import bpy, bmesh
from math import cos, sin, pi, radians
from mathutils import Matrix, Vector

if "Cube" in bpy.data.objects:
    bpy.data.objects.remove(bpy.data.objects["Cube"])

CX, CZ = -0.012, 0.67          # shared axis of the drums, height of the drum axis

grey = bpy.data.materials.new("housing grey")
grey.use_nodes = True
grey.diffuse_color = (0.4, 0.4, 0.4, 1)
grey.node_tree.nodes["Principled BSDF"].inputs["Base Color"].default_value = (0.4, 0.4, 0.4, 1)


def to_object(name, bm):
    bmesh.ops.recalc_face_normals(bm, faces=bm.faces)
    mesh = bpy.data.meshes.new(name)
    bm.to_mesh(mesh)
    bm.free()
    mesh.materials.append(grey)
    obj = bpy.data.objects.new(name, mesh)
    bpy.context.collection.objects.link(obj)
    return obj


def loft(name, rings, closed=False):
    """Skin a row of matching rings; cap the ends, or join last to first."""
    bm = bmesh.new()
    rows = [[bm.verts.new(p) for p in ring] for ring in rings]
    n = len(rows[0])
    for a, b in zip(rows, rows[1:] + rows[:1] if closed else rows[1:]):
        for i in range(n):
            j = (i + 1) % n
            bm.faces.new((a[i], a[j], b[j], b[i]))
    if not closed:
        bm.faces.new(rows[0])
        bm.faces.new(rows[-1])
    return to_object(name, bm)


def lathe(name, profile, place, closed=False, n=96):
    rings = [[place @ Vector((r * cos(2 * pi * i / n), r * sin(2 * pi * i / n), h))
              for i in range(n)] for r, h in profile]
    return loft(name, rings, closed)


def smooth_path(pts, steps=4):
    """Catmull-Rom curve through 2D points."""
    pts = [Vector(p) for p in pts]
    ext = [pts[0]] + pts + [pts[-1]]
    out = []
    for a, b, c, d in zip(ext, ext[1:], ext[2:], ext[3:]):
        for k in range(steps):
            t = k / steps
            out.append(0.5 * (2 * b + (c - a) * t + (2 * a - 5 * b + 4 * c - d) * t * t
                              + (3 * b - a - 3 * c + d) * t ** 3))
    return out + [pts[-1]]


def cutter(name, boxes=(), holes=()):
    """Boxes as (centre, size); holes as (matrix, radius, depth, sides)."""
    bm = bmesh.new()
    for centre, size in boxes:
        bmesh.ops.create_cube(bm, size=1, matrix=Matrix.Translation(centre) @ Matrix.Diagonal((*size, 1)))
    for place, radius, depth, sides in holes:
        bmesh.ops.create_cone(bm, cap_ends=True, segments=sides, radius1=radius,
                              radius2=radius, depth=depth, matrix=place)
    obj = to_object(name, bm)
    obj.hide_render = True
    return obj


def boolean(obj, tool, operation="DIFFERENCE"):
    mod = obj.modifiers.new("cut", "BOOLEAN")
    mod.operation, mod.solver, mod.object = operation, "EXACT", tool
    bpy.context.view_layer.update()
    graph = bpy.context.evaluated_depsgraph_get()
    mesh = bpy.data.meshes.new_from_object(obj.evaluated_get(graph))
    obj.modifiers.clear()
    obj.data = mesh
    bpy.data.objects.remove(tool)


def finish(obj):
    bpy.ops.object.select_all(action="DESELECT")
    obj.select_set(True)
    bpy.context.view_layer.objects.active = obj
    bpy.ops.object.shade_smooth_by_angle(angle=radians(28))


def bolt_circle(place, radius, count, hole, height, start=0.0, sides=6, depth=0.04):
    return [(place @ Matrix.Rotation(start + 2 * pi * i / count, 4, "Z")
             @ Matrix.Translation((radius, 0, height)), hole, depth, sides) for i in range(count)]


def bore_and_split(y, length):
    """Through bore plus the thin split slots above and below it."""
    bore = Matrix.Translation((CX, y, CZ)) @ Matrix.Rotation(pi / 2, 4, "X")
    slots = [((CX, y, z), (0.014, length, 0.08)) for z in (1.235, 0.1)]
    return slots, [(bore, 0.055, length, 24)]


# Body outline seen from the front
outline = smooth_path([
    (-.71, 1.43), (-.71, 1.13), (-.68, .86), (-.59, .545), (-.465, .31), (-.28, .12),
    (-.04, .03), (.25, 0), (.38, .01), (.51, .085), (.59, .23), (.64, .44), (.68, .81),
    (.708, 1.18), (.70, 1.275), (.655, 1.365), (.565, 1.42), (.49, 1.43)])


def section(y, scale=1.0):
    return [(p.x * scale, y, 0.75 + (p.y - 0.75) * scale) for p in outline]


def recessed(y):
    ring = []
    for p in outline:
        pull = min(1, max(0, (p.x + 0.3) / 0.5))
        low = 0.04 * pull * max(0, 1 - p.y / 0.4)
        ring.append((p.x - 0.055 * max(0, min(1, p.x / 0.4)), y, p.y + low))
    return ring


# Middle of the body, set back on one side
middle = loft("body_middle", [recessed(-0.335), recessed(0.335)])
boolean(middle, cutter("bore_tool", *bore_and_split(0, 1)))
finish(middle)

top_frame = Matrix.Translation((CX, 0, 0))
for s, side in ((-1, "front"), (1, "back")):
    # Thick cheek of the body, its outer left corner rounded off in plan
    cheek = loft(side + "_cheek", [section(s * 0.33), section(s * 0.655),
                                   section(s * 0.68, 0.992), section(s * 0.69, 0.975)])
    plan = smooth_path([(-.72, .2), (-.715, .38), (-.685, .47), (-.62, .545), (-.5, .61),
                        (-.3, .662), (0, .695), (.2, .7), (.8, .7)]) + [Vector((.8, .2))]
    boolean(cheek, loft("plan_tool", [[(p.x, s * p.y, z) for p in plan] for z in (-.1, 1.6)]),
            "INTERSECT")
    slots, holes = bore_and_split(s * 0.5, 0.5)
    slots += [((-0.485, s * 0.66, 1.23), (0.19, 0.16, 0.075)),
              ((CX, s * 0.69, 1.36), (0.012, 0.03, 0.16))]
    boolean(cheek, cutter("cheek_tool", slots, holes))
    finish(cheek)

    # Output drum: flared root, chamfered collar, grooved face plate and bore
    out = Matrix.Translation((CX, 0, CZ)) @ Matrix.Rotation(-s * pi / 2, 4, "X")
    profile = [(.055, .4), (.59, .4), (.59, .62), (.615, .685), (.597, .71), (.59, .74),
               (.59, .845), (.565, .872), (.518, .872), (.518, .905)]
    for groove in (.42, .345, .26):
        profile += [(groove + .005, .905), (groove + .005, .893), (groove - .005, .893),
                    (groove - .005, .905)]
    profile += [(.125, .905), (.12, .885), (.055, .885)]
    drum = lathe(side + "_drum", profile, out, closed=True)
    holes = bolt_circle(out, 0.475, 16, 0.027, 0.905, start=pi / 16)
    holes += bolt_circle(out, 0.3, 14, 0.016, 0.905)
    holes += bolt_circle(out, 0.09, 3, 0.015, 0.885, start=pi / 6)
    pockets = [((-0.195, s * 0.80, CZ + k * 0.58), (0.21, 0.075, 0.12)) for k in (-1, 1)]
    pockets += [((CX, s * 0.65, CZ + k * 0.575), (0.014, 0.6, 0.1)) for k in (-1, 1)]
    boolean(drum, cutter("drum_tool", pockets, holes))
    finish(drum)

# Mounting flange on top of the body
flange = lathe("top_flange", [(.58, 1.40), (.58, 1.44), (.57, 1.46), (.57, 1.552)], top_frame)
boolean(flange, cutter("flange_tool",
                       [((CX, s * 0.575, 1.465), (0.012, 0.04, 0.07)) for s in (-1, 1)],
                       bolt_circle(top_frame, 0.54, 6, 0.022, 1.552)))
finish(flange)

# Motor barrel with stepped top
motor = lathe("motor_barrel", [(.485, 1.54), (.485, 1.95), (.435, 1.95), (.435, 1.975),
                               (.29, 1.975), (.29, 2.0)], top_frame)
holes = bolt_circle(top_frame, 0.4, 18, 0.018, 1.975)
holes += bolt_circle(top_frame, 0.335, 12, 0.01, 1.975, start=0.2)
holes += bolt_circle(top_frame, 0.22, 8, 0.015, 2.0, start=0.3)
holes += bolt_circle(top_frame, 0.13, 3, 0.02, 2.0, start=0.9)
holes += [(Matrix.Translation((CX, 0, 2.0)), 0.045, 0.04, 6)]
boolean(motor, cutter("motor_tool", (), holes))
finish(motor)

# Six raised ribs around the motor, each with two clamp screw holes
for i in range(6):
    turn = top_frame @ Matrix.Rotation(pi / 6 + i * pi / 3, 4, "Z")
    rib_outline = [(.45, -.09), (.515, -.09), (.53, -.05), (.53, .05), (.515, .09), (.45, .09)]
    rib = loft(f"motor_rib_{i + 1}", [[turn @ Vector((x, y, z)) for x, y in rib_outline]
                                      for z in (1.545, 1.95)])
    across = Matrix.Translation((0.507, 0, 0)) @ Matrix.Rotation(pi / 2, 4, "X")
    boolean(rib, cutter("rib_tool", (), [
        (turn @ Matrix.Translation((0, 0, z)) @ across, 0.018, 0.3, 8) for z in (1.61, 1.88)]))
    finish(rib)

**Task to carry out**
Using the records above, restate word for word the lines from the one with "mesh.materials.append(grey)" through the one with "n = len(rows[0])", both included.

**Problem solution**
    mesh.materials.append(grey)
    obj = bpy.data.objects.new(name, mesh)
    bpy.context.collection.objects.link(obj)
    return obj


def loft(name, rings, closed=False):
    """Skin a row of matching rings; cap the ends, or join last to first."""
    bm = bmesh.new()
    rows = [[bm.verts.new(p) for p in ring] for ring in rings]
    n = len(rows[0])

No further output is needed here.